While the confirmation of Sonia Sotomayor as the first Hispanic associate justice of the supreme court is a laudable achievement in light of our history, the fact that the media and the nation are making such a big deal about it means that we still have a ways to go in terms of how we think about race.
It is said that in thirty or forty more years, everyone will be part of a minority, but until then, it’s interesting to note that when ethnic labels are used to describe people, it’s usually in relation to groups from which the labelers wish to remain distinct.
When was the last time you heard the term, “English-American,” or “Dutch-American?” I don’t know if Chief Justice Rehnquist was the first American of Scandinavian extraction to hold his position, but I can’t recall anybody bringing it up at the time.
The very term “Hispanic,” a Nixon-era moniker, was concocted so that government could isolate a certain group from the rest of us for separate treatment.
Such a label—whether for good or ill--entrenches racist thinking within all groups. Moreover, it’s inaccurate. A Puerto Rican has about as much in common with a Peruvian as my grandmother—a Polish immigrant--had with the descendents of the Mayflower pilgrims. Nevertheless, various groups would label them Hispanic and Anglo, respectively, in a misbegotten attempt to categorize them according to ethnic origin.
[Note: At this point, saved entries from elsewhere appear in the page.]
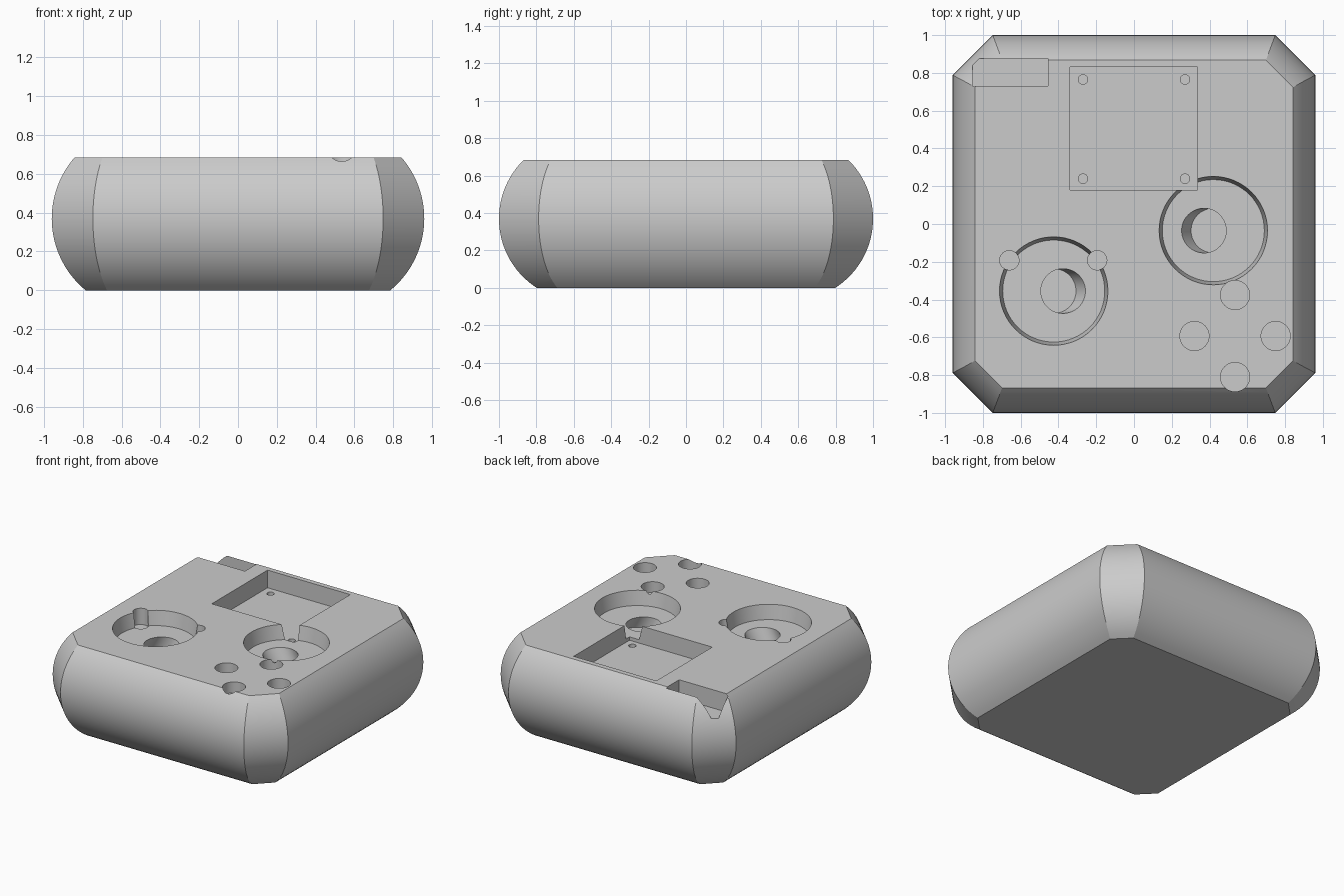
import bpy, bmesh
from math import sqrt, radians, pi
from mathutils import Matrix

cube = bpy.data.objects.get("Cube")
if cube:
    bpy.data.objects.remove(cube, do_unlink=True)

TOP = 0.685
BELLY = 0.37   # height of the widest level

grey = bpy.data.materials.new("plain grey")
grey.use_nodes = True
grey.diffuse_color = (0.6, 0.6, 0.6, 1)
grey.node_tree.nodes["Principled BSDF"].inputs["Base Color"].default_value = (0.6, 0.6, 0.6, 1)


def make_object(name, bm):
    bmesh.ops.recalc_face_normals(bm, faces=bm.faces)
    mesh = bpy.data.meshes.new(name)
    bm.to_mesh(mesh)
    bm.free()
    mesh.materials.append(grey)
    obj = bpy.data.objects.new(name, mesh)
    bpy.context.collection.objects.link(obj)
    return obj


def bulge(z, radius):
    """Inward drop of a round side wall at height z."""
    return radius - sqrt(radius ** 2 - (z - BELLY) ** 2)


def outline(z):
    """Chamfered rectangle at height z."""
    hx = 0.96 - bulge(z, 0.48)
    hy = 1.0 - bulge(z, 0.44)
    s = 1.748 - sqrt(2) * bulge(z, 0.45)
    corner = [(hx, s - hx), (s - hy, hy)]
    quarter = corner + [(-x, y) for x, y in reversed(corner)]
    return quarter + [(-x, -y) for x, y in quarter]


# Bulged block with chamfered corners
bm = bmesh.new()
levels = 28
rings = []
for i in range(levels + 1):
    z = TOP * i / levels
    rings.append([bm.verts.new((x, y, z)) for x, y in outline(z)])
for low, high in zip(rings, rings[1:]):
    for k in range(8):
        n = (k + 1) % 8
        bm.faces.new((low[k], low[n], high[n], high[k]))
bm.faces.new(rings[0])
bm.faces.new(rings[-1])
body = make_object("controller_body", bm)

cutters = []


def add_cutter(name, bm):
    obj = make_object(name, bm)
    obj.hide_render = True
    cutters.append(obj)


def cut_round(name, x, y, r_floor, r_top, start, depth, lean=0.0):
    """Round pocket; start is its mouth below the top, lean shifts its floor in x."""
    above = 0.1 if start == 0 else 0.02
    grow = (r_top - r_floor) / depth
    height = depth + above
    bm = bmesh.new()
    bmesh.ops.create_cone(bm, cap_ends=True, segments=64, radius1=r_floor,
                          radius2=r_floor + grow * height, depth=height)
    for v in bm.verts:
        v.co.z += height / 2
        v.co.x += lean * (1 - v.co.z / depth)
    bmesh.ops.translate(bm, verts=bm.verts, vec=(x, y, TOP - start - depth))
    add_cutter(name, bm)


def cut_box(name, x0, x1, y0, y1, depth):
    bm = bmesh.new()
    bmesh.ops.create_cube(bm, size=1)
    height = depth + 0.1
    bmesh.ops.transform(bm, verts=bm.verts, matrix=Matrix.Translation(
        ((x0 + x1) / 2, (y0 + y1) / 2, TOP - depth + height / 2))
        @ Matrix.Diagonal((x1 - x0, y1 - y0, height, 1)))
    add_cutter(name, bm)


# Screen pocket and its screw holes
cut_box("screen_pocket_cutter", -0.34, 0.335, 0.18, 0.83, 0.13)
for x in (-0.27, 0.27):
    for y in (0.24, 0.765):
        cut_round("screw_hole_cutter", x, y, 0.025, 0.025, 0.13, 0.06)

# Edge slot at the back corner
cut_box("edge_slot_cutter", -0.855, -0.455, 0.73, 0.875, 0.135)

# Two shallow wells with leaning sockets in their floors
for x, y, lean in ((-0.425, -0.355, -1), (0.42, -0.035, 1)):
    cut_round("well_cutter", x, y, 0.27, 0.287, 0, 0.105)
    cut_round("socket_cutter", x - 0.05 * lean, y, 0.118, 0.118, 0.105, 0.09, 0.05 * lean)

# Notches on the rim of the right-hand well
for x in (-0.66, -0.195):
    cut_round("rim_notch_cutter", x, -0.192, 0.051, 0.051, 0, 0.12)

# Four button holes in a diamond
for dx, dy in ((0, 1), (0, -1), (1, 0), (-1, 0)):
    cut_round("button_hole_cutter", 0.535 + 0.215 * dx, -0.593 + 0.217 * dy, 0.077, 0.077, 0, 0.08)

# Carve the block
for c in cutters:
    mod = body.modifiers.new(c.name, "BOOLEAN")
    mod.operation = "DIFFERENCE"
    mod.solver = "EXACT"
    mod.object = c
graph = bpy.context.evaluated_depsgraph_get()
carved = bpy.data.meshes.new_from_object(body.evaluated_get(graph))
body.modifiers.clear()
body.data = carved
for c in cutters:
    bpy.data.objects.remove(c, do_unlink=True)

# Smooth walls, crisp edges
bpy.ops.object.select_all(action="DESELECT")
body.select_set(True)
bpy.context.view_layer.objects.active = body
bpy.ops.object.shade_smooth_by_angle(angle=radians(20))
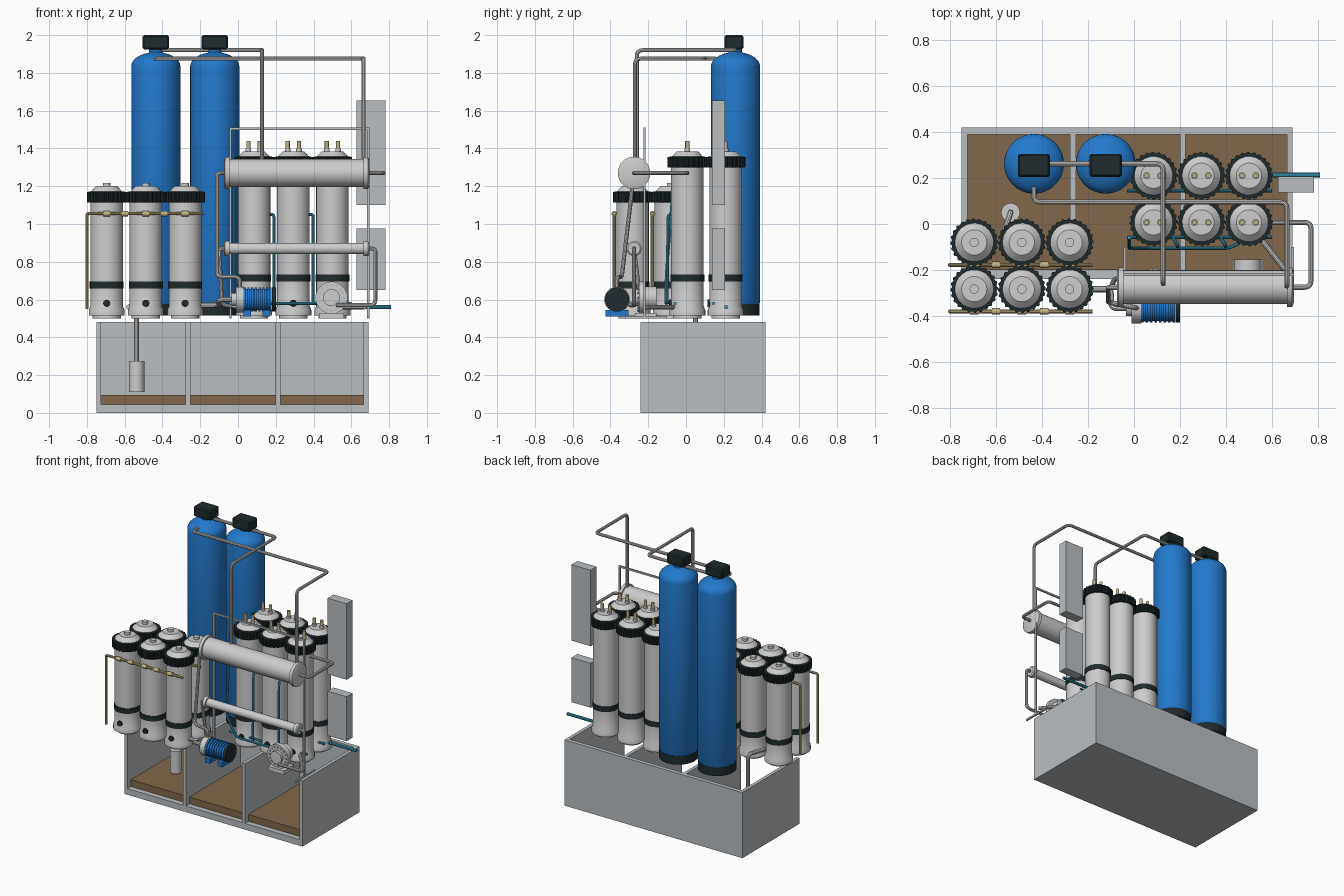
import bpy, bmesh, math
from mathutils import Vector, Matrix

cube = bpy.data.objects.get("Cube")
if cube:
    bpy.data.objects.remove(cube, do_unlink=True)


def material(name, rgb):
    m = bpy.data.materials.new(name)
    m.use_nodes = True
    m.diffuse_color = (*rgb, 1)
    m.node_tree.nodes["Principled BSDF"].inputs["Base Color"].default_value = (*rgb, 1)
    return m


SHELL = material("pale grey", (0.61, 0.61, 0.61))
STEEL = material("panel grey", (0.49, 0.52, 0.54))
BLUE = material("tank blue", (0.016, 0.19, 0.60))
BLACK = material("dark slate", (0.014, 0.024, 0.026))
BROWN = material("floor brown", (0.22, 0.14, 0.07))
CYAN = material("water cyan", (0.05, 0.37, 0.55))
GOLD = material("brass", (0.56, 0.46, 0.23))


def finish(name, mesh, mats, smooth=True):
    for m in mats:
        mesh.materials.append(m)
    ob = bpy.data.objects.new(name, mesh)
    bpy.context.collection.objects.link(ob)
    if smooth:
        bpy.ops.object.select_all(action="DESELECT")
        ob.select_set(True)
        bpy.context.view_layer.objects.active = ob
        bpy.ops.object.shade_smooth_by_angle(angle=math.radians(35))
    return ob


def from_bmesh(name, bm, mats, smooth=True):
    bmesh.ops.recalc_face_normals(bm, faces=bm.faces)
    mesh = bpy.data.meshes.new(name)
    bm.to_mesh(mesh)
    bm.free()
    return finish(name, mesh, mats, smooth)


def box(name, x, y, z, mat):
    """Box from (min, max) pairs."""
    bm = bmesh.new()
    spans = (x, y, z)
    scale = Matrix.Diagonal([b - a for a, b in spans] + [1])
    shift = Matrix.Translation([(a + b) / 2 for a, b in spans])
    bmesh.ops.create_cube(bm, size=1, matrix=shift @ scale)
    return from_bmesh(name, bm, [mat], False)


def lathe(name, profile, mats, at, axis="Z", seg=32, ridge=0):
    """Spin (radius, height, material index) points; ridge lowers every other spoke."""
    bm = bmesh.new()
    rings = []
    for r, h, _ in profile:
        rings.append([bm.verts.new(((r - ridge * (i // 2 % 2)) * math.cos(math.tau * i / seg),
                                    (r - ridge * (i // 2 % 2)) * math.sin(math.tau * i / seg), h))
                      for i in range(seg)])
    for k in range(len(rings) - 1):
        for i in range(seg):
            j = (i + 1) % seg
            f = bm.faces.new((rings[k][i], rings[k][j], rings[k + 1][j], rings[k + 1][i]))
            f.material_index = profile[k + 1][2]
    for ring, p in ((rings[0], profile[0]), (rings[-1], profile[-1])):
        bm.faces.new(ring).material_index = p[2]
    turn = {"Z": Matrix.Identity(4), "X": Matrix.Rotation(math.pi / 2, 4, "Y"),
            "Y": Matrix.Rotation(math.pi / 2, 4, "X")}[axis]
    bmesh.ops.transform(bm, matrix=Matrix.Translation(at) @ turn, verts=bm.verts)
    return from_bmesh(name, bm, mats)


def rod(name, at, r, length, mat, axis="Z", seg=24):
    """Axis Y rods run toward the front."""
    return lathe(name, [(r, 0, 0), (r, length, 0)], [mat], at, axis, seg)


def pipe(name, points, r, mat, bend=0.03):
    """Round tube along a path with rounded corners."""
    pts = [Vector(p) for p in points]
    path = [pts[0]]
    for a, b, c in zip(pts, pts[1:], pts[2:]):
        u, v = a - b, c - b
        d = min(bend, u.length * 0.45, v.length * 0.45)
        p, q = b + u.normalized() * d, b + v.normalized() * d
        for k in range(6):
            t = k / 5
            path.append(p * (1 - t) ** 2 + b * 2 * t * (1 - t) + q * t * t)
    path.append(pts[-1])
    cu = bpy.data.curves.new(name, "CURVE")
    cu.dimensions = "3D"
    cu.bevel_depth, cu.bevel_resolution, cu.use_fill_caps = r, 3, True
    sp = cu.splines.new("POLY")
    sp.points.add(len(path) - 1)
    for s, p in zip(sp.points, path):
        s.co = (*p, 1)
    tmp = bpy.data.objects.new(name + "_path", cu)
    mesh = bpy.data.meshes.new_from_object(tmp)
    bpy.data.objects.remove(tmp)
    mesh.materials.clear()
    return finish(name, mesh, [mat])


# Open-front compartment base
X0, X1, Y0, Y1, H = -0.75, 0.69, -0.24, 0.42, 0.48
box("base_bottom", (X0, X1), (Y0, Y1), (0, 0.045), STEEL)
box("base_back", (X0, X1), (Y1 - 0.03, Y1), (0.045, H), STEEL)
for name, x in (("base_left", X1 - 0.0125), ("base_right", X0 + 0.0125),
                ("divider_right", -0.265), ("divider_left", 0.212)):
    box(name, (x - 0.0125, x + 0.0125), (Y0, Y1 - 0.03), (0.045, H), STEEL)
for a, b in ((-0.725, -0.2775), (-0.2525, 0.1995), (0.2245, 0.665)):
    box("compartment_floor", (a, b), (-0.2, Y1 - 0.03), (0.045, 0.095), BROWN)

# Tall blue tanks
for x in (-0.435, -0.123):
    dome = [(0.13 * math.cos(t), 1.835 + 0.075 * math.sin(t), 0)
            for t in [math.radians(a) for a in range(0, 80, 12)]]
    lathe("tank", [(0.122, 0.57, 0), (0.13, 0.585, 0)] + dome + [(0.035, 1.91, 0), (0.035, 1.94, 0)],
          [BLUE], (x, 0.262, 0), seg=48)
    rod("tank_foot", (x, 0.262, 0.515), 0.128, 0.062, BLACK, seg=48)
    head = box("tank_valve_head", (x - 0.07, x + 0.07), (0.205, 0.305), (1.925, 2.0), BLACK)
    bevel = head.modifiers.new("bevel", "BEVEL")
    bevel.width, bevel.segments = 0.008, 1


def vessel(x, y, top, band, twin):
    """Filter housing; top is the upper edge of the ribbed collar."""
    body = [(0.075, 0.5, 0), (0.075, 0.515, 0), (0.095, 0.515, 0), (0.095, 0.545, 0), (0.086, 0.565, 0),
            (0.086, band, 0), (0.09, band, 1), (0.09, band + 0.038, 1), (0.086, band + 0.038, 1),
            (0.086, top, 0), (0.08, top + 0.005, 0), (0.06, top + 0.026, 0), (0.055, top + 0.03, 0)]
    lathe("vessel_body", body, [SHELL, BLACK], (x, y, 0))
    lathe("vessel_collar", [(0.104, top - 0.055, 0), (0.104, top, 0), (0.086, top + 0.002, 0)],
          [BLACK], (x, y, 0), seg=96, ridge=0.006)
    rod("vessel_plug", (x, y - 0.08, 0.58), 0.019, 0.016, BLACK, "Y", 16)
    if twin:
        for s in (-1, 1):
            rod("vessel_port", (x + 0.03 * s, y, top + 0.02), 0.015, 0.025, SHELL, seg=16)
            rod("vessel_port_pin", (x + 0.03 * s, y, top + 0.045), 0.011, 0.04, GOLD, seg=16)
    else:
        rod("vessel_knob", (x, y, top + 0.02), 0.02, 0.028, SHELL, seg=20)


for y in (-0.08, -0.283):
    for x in (-0.695, -0.488, -0.28):
        vessel(x, y, 1.17, 0.658, False)
for y in (0.007, 0.21):
    for x in (0.085, 0.293, 0.5):
        vessel(x, y, 1.355, 0.695, True)

# Brass manifolds
for y in (-0.38, -0.178):
    pipe("brass_manifold", [(-0.18, y, 1.055), (-0.8, y, 1.055), (-0.8, y, 0.55)], 0.009, GOLD, 0.012)
    for x in (-0.695, -0.6, -0.488, -0.39, -0.28):
        rod("brass_fitting", (x - 0.018, y, 1.055), 0.014, 0.036, GOLD, "X", 12)

# Horizontal pressure cylinders with end flanges
CY = -0.275
for name, z, r, fr in (("large_cylinder", 1.27, 0.074, 0.086), ("small_cylinder", 0.87, 0.03, 0.04)):
    lathe(name, [(fr * 0.8, -0.075, 0), (fr, -0.068, 0), (fr, -0.045, 0), (r, -0.045, 0), (r, 0.665, 0),
                 (fr, 0.665, 0), (fr, 0.688, 0), (fr * 0.8, 0.695, 0)], [SHELL], (0, CY, z), "X")

# Grey pipework
P = 0.011
pipe("tank_pipe_high", [(-0.435, 0.262, 1.92), (0.127, 0.262, 1.92), (0.127, -0.26, 1.92),
                        (0.127, -0.26, 1.33)], P, SHELL)
pipe("tank_pipe_low", [(-0.435, 0.16, 1.875), (-0.435, 0.095, 1.875), (0.665, 0.095, 1.875),
                       (0.665, -0.27, 1.875), (0.665, -0.27, 1.34)], P, SHELL)
pipe("cylinder_outlet", [(0.69, CY, 1.27), (0.77, CY, 1.27), (0.77, 0.007, 1.27), (0.56, 0.007, 1.27)], P, SHELL)
pipe("pump_riser", [(-0.06, CY, 1.27), (-0.112, CY, 1.27), (-0.112, -0.34, 0.72), (0.01, -0.365, 0.72),
                    (0.01, -0.365, 0.65)], P, SHELL)
pipe("small_cylinder_inlet", [(-0.06, CY, 0.87), (-0.1, CY, 0.87), (-0.085, -0.24, 0.57),
                              (0.1, -0.2, 0.55)], P, SHELL)
pipe("small_cylinder_outlet", [(0.69, CY, 0.87), (0.727, CY, 0.87), (0.727, CY, 0.57), (0.52, CY, 0.57)],
     P, SHELL)
pipe("pump_suction", [(-0.3, -0.283, 0.57), (-0.1, -0.283, 0.57), (-0.1, -0.365, 0.6),
                      (0.0, -0.365, 0.6)], 0.014, SHELL)
pipe("vessel_link", [(0.5, -0.02, 0.56), (0.56, -0.075, 0.56), (0.67, -0.215, 0.56)], 0.012, SHELL)
pipe("sump_pipe", [(-0.537, 0.05, 0.27), (-0.537, 0.05, 0.56), (-0.58, -0.08, 0.56)], 0.013, SHELL)
rod("sump_pump", (-0.537, 0.05, 0.11), 0.041, 0.165, SHELL)

# Thin support frame
for x in (-0.04, 0.69):
    box("frame_post", (x - 0.006, x + 0.006), (-0.226, -0.214), (0.5, 1.51), STEEL)
    box("frame_foot", (x - 0.006, x + 0.006), (-0.32, -0.1), (0.5, 0.512), STEEL)
box("frame_top", (-0.046, 0.696), (-0.226, -0.214), (1.498, 1.51), STEEL)

# Front pump with finned motor
PY, PZ = -0.365, 0.6
rod("pump_casing", (-0.01, PY, PZ), 0.068, 0.04, SHELL, "X")
rod("pump_nose", (-0.035, PY, PZ), 0.035, 0.03, SHELL, "X")
fins = []
for i in range(8):
    x = 0.03 + i * 0.0195
    fins += [(0.056, x, 0), (0.064, x, 0), (0.064, x + 0.012, 0), (0.056, x + 0.012, 0)]
lathe("pump_motor", fins, [BLUE], (0, PY, PZ), "X")
rod("pump_motor_cap", (0.18, PY, PZ), 0.064, 0.02, BLACK, "X")
for x in (0.05, 0.15):
    box("pump_foot", (x - 0.02, x + 0.02), (PY - 0.06, PY + 0.06), (0.51, 0.545), BLUE)

# Rear pump facing the front
rod("rear_pump_body", (0.495, -0.155, 0.61), 0.06, 0.07, SHELL, "Y")
rod("rear_pump_casing", (0.495, -0.215, 0.61), 0.085, 0.035, SHELL, "Y", 40)
rod("rear_pump_hub", (0.495, -0.25, 0.61), 0.045, 0.02, SHELL, "Y")
for i in range(16):
    a = math.tau * i / 16
    rod("rear_pump_bolt", (0.495 + 0.068 * math.cos(a), -0.25, 0.61 + 0.068 * math.sin(a)),
        0.007, 0.006, STEEL, "Y", 8)
box("rear_pump_foot", (0.43, 0.56), (-0.27, -0.155), (0.5, 0.53), SHELL)

# Cyan water lines
C = 0.008
for y in (-0.057, 0.145):
    pipe("water_header", [(-0.03, y, 0.58), (0.6, y, 0.58)], C, CYAN)
pipe("water_loop", [(-0.02, -0.06, 1.3), (-0.02, -0.105, 0.72), (0.06, -0.105, 0.58), (0.42, -0.105, 0.58),
                    (0.49, -0.06, 0.6)], C, CYAN)
for x in (0.19, 0.398):
    pipe("water_riser", [(x - 0.02, -0.06, 1.05), (x, -0.095, 1.05), (x, -0.1, 0.58)], C, CYAN)
pipe("water_outlet", [(0.55, 0.213, 0.56), (0.81, 0.213, 0.56)], 0.011, CYAN)

# Control cabinets
for name, z in (("upper_cabinet", (1.1, 1.655)), ("lower_cabinet", (0.65, 0.975))):
    box(name, (0.627, 0.782), (0.138, 0.207), z, STEEL)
If we can’t get it right, why not just drop it altogether? Would that it were that simple.